DESCRIPTION OF THE TASK: What lines of the listing include the string "section"? Show them all.

DATA:

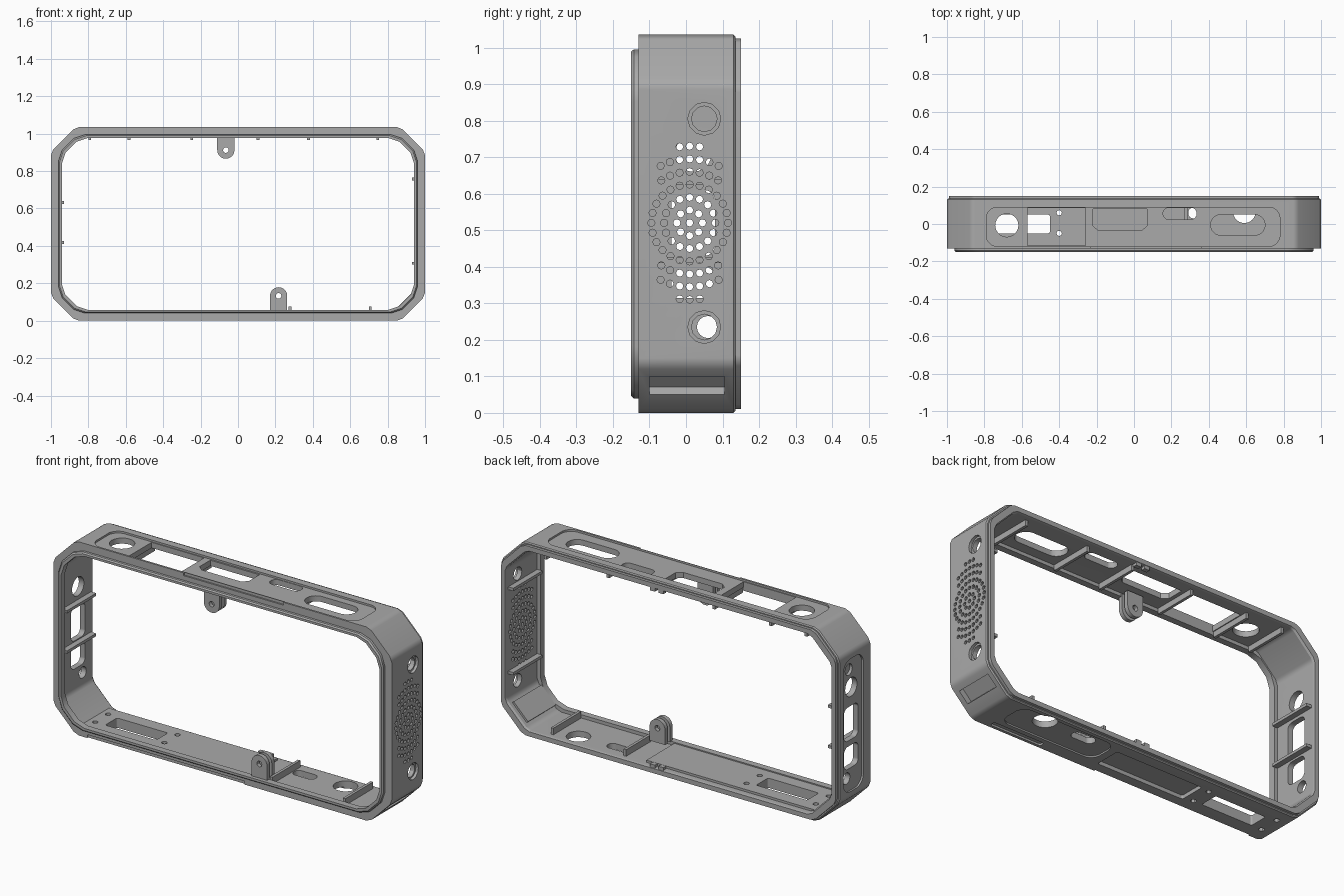
import bpy, bmesh, math
from mathutils import Vector

cube = bpy.data.objects.get("Cube")
if cube:
    bpy.data.objects.remove(cube, do_unlink=True)

HEIGHT = 1.035
grey = bpy.data.materials.new("plain grey")
grey.use_nodes = True
grey.diffuse_color = (0.4, 0.4, 0.4, 1)
grey.node_tree.nodes["Principled BSDF"].inputs["Base Color"].default_value = (0.4, 0.4, 0.4, 1)


def finish(name, bm):
    bmesh.ops.recalc_face_normals(bm, faces=bm.faces)
    mesh = bpy.data.meshes.new(name)
    bm.to_mesh(mesh)
    bm.free()
    mesh.materials.append(grey)
    ob = bpy.data.objects.new(name, mesh)
    bpy.context.collection.objects.link(ob)
    return ob


def rounded(u0, u1, v0, v1, r, seg=6):
    """Outline of a rectangle with rounded corners."""
    pts = []
    for i, (u, v) in enumerate(((u1 - r, v1 - r), (u0 + r, v1 - r), (u0 + r, v0 + r), (u1 - r, v0 + r))):
        for k in range(seg):
            a = math.pi / 2 * (i + (k + 0.5) / seg)
            pts.append((u + r * math.cos(a), v + r * math.sin(a)))
    return pts


def circle(u, v, r, n=24):
    return [(u + r * math.cos(math.tau * k / n), v + r * math.sin(math.tau * k / n)) for k in range(n)]


def rect(u0, u1, v0, v1):
    return [(u0, v0), (u1, v0), (u1, v1), (u0, v1)]


PLACE = {"x": lambda u, v, w: (w, u, v),
         "y": lambda u, v, w: (u, w, v),
         "z": lambda u, v, w: (u, v, w)}


def prisms(name, items):
    """One object made of extruded outlines: (axis, outline, low, high)."""
    bm = bmesh.new()
    for axis, pts, lo, hi in items:
        a, b = ([bm.verts.new(PLACE[axis](u, v, w)) for u, v in pts] for w in (lo, hi))
        bm.faces.new(a)
        bm.faces.new(b)
        for i in range(len(pts)):
            j = (i + 1) % len(pts)
            bm.faces.new((a[i], a[j], b[j], b[i]))
    return finish(name, bm)


def cut(target, items):
    cutter = prisms("cutter", items)
    cutter.hide_render = True
    mod = target.modifiers.new("cut", "BOOLEAN")
    mod.operation, mod.solver, mod.object = "DIFFERENCE", "EXACT", cutter
    bpy.context.view_layer.update()
    graph = bpy.context.evaluated_depsgraph_get()
    mesh = bpy.data.meshes.new_from_object(target.evaluated_get(graph))
    target.modifiers.clear()
    target.data = mesh
    bpy.data.objects.remove(cutter, do_unlink=True)


def smooth(ob):
    bpy.ops.object.select_all(action="DESELECT")
    ob.select_set(True)
    bpy.context.view_layer.objects.active = ob
    bpy.ops.object.shade_smooth_by_angle(angle=math.radians(30))
    mod = ob.modifiers.new("even normals", "WEIGHTED_NORMAL")
    mod.keep_sharp = True


# Frame shell: outline with chamfered corners, swept through its stepped section
def outline(inset, size, near, far):
    corner = [(0, size), (near * size, far * size), (far * size, near * size), (size, 0)]
    pts = []
    for sx, sz in ((1, 1), (-1, 1), (-1, -1), (1, -1)):
        for dx, dz in corner if sx * sz > 0 else corner[::-1]:
            pts.append((sx * (1 - inset - dx), HEIGHT / 2 + sz * (HEIGHT / 2 - inset - dz)))
    return pts


CHAMFER, ROUND = (0.08, 0.8), (0.14, 0.58)
section = [(0, -0.13, CHAMFER), (0, 0.13, CHAMFER), (0.005, 0.135, CHAMFER), (0.01, 0.135, CHAMFER),
           (0.01, 0.15, CHAMFER), (0.035, 0.15, CHAMFER), (0.04, 0.14, CHAMFER), (0.04, -0.115, CHAMFER),
           (0.058, -0.115, ROUND), (0.058, -0.15, ROUND), (0.046, -0.15, ROUND),
           (0.04, -0.143, ROUND), (0.04, -0.13, ROUND)]
bm = bmesh.new()
rings = [[bm.verts.new((x, y, z)) for x, z in outline(o, 0.15 - 0.2 * o, *style)] for o, y, style in section]
for k, ring in enumerate(rings):
    nxt = rings[(k + 1) % len(rings)]
    for i in range(len(ring)):
        j = (i + 1) % len(ring)
        bm.faces.new((ring[i], ring[j], nxt[j], nxt[i]))
frame = finish("frame_shell", bm)

# Shallow recessed panels, front seams and the pocket in the lower corner
cut(frame, [
    ("z", rounded(-0.79, 0.78, -0.12, 0.09, 0.06), HEIGHT - 0.01, 1.2),
    ("z", rounded(0.2, 0.76, -0.06, 0.11, 0.06), -0.1, 0.008),
    ("z", rounded(-0.35, 0.16, -0.07, 0.07, 0.01), -0.1, 0.02),
    ("z", rounded(0.47, 0.77, -0.115, -0.085, 0.012), -0.1, 0.01),
    ("x", rounded(-0.07, 0.1, 0.16, 0.87, 0.06), -1.1, -0.99),
    ("y", rect(-0.23, 0.36, HEIGHT - 0.015, 1.1), -0.2, -0.122),
    ("y", rect(-0.8, 0.13, -0.1, 0.018), -0.2, -0.122),
    ("y", [(0.938, 0.03), (0.988, 0.08), (0.947, 0.121), (0.897, 0.071)], -0.1, 0.105),
    ("x", circle(0.05, 0.805, 0.045, 12), 0.985, 1.1),
    ("x", circle(0.05, 0.235, 0.045, 12), 0.985, 1.1),
])

# Ports in the top wall
top = [circle(-0.68, -0.007, 0.062), rect(-0.57, -0.26, -0.115, 0.085),
       [(-0.22, 0.08), (-0.22, -0.01), (-0.19, -0.035), (0.04, -0.035), (0.07, -0.01), (0.07, 0.08)],
       rounded(0.155, 0.335, 0.025, 0.087, 0.03), rounded(0.41, 0.7, -0.06, 0.05, 0.054)]
# Openings in the bottom wall
bottom = [rounded(-0.75, -0.45, -0.05, 0.05, 0.01), circle(0.59, 0.065, 0.06),
          rounded(0.29, 0.42, 0.03, 0.088, 0.028)]
bottom += [circle(x, y, 0.014, 12) for x in (-0.81, -0.4) for y in (-0.05, 0.06)]
bottom = [("z", p, -0.1, 0.2) for p in bottom]
# Slots and round holes in the left-hand end wall
side = [("x", p, -1.1, -0.9) for p in (circle(0.02, 0.71, 0.05), circle(0.06, 0.235, 0.03),
        rounded(-0.04, 0.08, 0.43, 0.61, 0.03), rounded(-0.04, 0.08, 0.28, 0.4, 0.03))]
side.append(("x", circle(0.04, 0.81, 0.03), -1.1, -0.975))
cut(frame, [("z", p, 0.9, 1.2) for p in top] + bottom + side)

# Speaker grille: rings of small holes kept inside an oval, plus two screw holes
grille = [circle(0.01, 0.52, 0.01, 8)]
for k in range(1, 7):
    for i in range(8 * k):
        a = math.tau * i / (8 * k)
        y, z = 0.035 * k * math.sin(a), 0.035 * k * math.cos(a)
        if (y / 0.1) ** 2 + (z / 0.215) ** 2 < 1.17:
            grille.append(circle(0.01 + y, 0.52 + z, 0.01, 8))
grille += [circle(0.05, z, 0.035, 12) for z in (0.805, 0.235)]
cut(frame, [("x", p, 0.9, 1.1) for p in grille])
smooth(frame)

# Raised plate on the floor
plate = prisms("floor_plate", [("z", rect(-0.88, 0.15, -0.115, 0.12), 0.035, 0.052)])
cut(plate, bottom)


# Forked mounting tabs
def tab(name, x, z_root, direction):
    r = 0.046
    end = z_root + direction * 0.078
    pts = [(x - r, z_root)]
    pts += [(x - r * math.cos(math.pi * k / 12), end + direction * r * math.sin(math.pi * k / 12))
            for k in range(13)]
    pts.append((x + r, z_root))
    ob = prisms(name, [("y", pts, y, y + 0.022) for y in (-0.13, -0.09)])
    cut(ob, [("y", circle(x, end, 0.015, 12), -0.2, 0)])
    smooth(ob)


tab("top_tab", -0.065, 0.99, -1)
tab("bottom_tab", 0.217, 0.055, 1)

# Inner ribs on each wall
prisms("floor_ribs", [("x", rect(-0.115, 0.12, 0.035, 0.075), x, x + 0.015) for x in (0.27, 0.7)])
prisms("ceiling_ribs", [("x", rect(-0.115, 0.12, 0.965, 1.0), x, x + 0.015) for x in (-0.8, -0.59, -0.255, 0.1, 0.37, 0.74)])
prisms("left_end_ribs", [("z", rect(0.93, 0.965, -0.115, 0.13), z, z + 0.015) for z in (0.3, 0.75)])
prisms("right_end_ribs", [("z", rect(-0.965, -0.93, -0.115, 0.13), z, z + 0.015) for z in (0.41, 0.625)])

# Solid backing behind the corner pocket, and small clips at the rear edge
prisms("corner_backing", [("y", [(0.87, 0.05), (0.955, 0.135), (0.935, 0.155), (0.85, 0.07)], -0.115, 0.12)])
prisms("rear_clips", [("z", rect(x, x + 0.03, 0.125, 0.148), z, z + 0.02)
                      for x in (0.03, 0.08) for z in (0.034, 0.981)])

SOLUTION:
# Frame shell: outline with chamfered corners, swept through its stepped section
section = [(0, -0.13, CHAMFER), (0, 0.13, CHAMFER), (0.005, 0.135, CHAMFER), (0.01, 0.135, CHAMFER),
rings = [[bm.verts.new((x, y, z)) for x, z in outline(o, 0.15 - 0.2 * o, *style)] for o, y, style in section]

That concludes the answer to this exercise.